WORK TASK: Would you please copy each line below that includes the string "word"?

DATASET CONTENT:
■ ■ ■
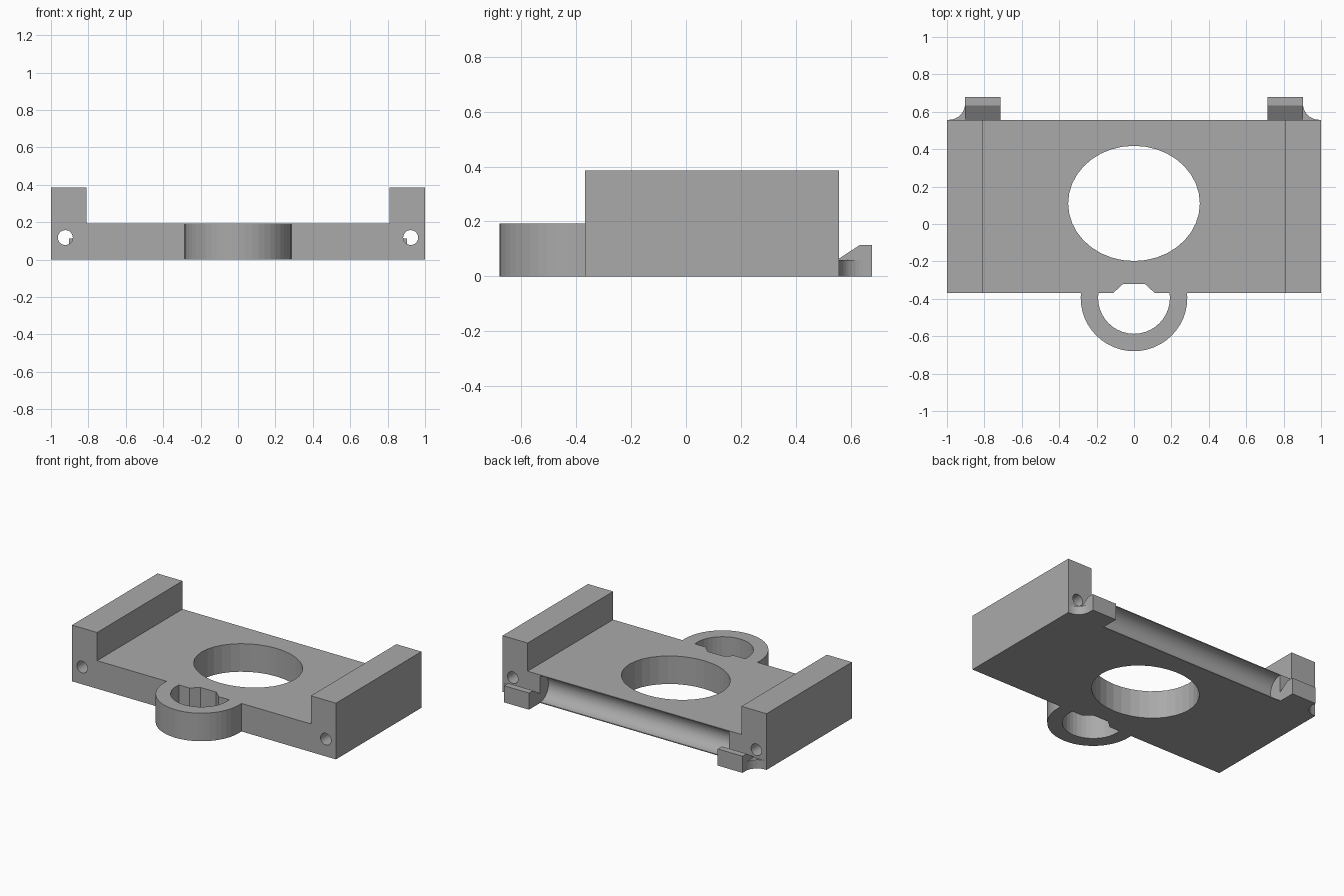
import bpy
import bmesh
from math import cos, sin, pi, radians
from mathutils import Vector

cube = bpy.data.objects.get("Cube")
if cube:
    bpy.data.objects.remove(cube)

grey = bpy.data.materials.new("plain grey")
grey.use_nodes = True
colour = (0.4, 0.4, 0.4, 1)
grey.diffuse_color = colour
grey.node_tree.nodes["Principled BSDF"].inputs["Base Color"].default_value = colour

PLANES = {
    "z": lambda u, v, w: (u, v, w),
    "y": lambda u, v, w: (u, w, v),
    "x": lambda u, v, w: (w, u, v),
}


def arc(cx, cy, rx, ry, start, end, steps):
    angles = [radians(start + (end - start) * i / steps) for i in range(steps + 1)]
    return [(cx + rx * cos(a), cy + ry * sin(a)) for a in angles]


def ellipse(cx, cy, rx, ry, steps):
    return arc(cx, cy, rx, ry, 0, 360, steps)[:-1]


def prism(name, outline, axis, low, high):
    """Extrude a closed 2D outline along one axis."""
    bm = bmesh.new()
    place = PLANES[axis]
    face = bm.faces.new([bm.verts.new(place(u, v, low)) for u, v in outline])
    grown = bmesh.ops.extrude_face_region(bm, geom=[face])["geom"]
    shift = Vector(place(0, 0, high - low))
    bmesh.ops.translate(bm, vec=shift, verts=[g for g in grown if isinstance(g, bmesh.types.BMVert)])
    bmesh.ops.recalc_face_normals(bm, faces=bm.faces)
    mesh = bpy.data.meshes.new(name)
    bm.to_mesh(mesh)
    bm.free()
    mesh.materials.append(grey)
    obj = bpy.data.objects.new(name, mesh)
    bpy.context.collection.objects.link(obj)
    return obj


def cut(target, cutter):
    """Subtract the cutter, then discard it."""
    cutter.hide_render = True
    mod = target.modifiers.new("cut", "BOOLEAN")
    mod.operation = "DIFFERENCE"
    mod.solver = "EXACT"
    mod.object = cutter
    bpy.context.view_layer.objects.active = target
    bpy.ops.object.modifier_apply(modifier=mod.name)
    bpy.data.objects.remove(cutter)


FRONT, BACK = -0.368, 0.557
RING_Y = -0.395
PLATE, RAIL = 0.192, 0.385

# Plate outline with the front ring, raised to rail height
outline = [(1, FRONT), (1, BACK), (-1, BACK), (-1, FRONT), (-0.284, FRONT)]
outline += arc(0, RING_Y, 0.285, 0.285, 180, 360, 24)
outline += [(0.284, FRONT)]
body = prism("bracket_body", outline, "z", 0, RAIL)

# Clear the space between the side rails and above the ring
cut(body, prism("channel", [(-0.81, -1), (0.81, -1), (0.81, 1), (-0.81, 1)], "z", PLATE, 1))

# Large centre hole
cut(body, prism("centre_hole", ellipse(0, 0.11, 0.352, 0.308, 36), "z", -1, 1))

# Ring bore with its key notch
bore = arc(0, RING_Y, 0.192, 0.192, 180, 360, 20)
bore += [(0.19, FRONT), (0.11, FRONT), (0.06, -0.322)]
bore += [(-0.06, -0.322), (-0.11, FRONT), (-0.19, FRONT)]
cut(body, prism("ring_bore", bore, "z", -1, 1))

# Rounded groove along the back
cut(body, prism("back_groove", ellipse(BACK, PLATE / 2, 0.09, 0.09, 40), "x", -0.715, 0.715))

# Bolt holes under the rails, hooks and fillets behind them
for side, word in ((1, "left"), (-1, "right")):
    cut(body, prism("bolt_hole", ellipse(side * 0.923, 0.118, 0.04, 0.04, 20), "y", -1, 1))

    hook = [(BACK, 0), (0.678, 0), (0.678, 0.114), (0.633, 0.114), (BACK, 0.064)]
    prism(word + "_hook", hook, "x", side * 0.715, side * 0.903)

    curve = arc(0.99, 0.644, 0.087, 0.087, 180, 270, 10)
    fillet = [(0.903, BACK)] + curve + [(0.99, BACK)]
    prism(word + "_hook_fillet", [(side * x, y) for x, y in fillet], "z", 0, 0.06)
■ ■ ■
OUTPUT FOR THIS EXERCISE:
for side, word in ((1, "left"), (-1, "right")):
    prism(word + "_hook", hook, "x", side * 0.715, side * 0.903)
    prism(word + "_hook_fillet", [(side * x, y) for x, y in fillet], "z", 0, 0.06)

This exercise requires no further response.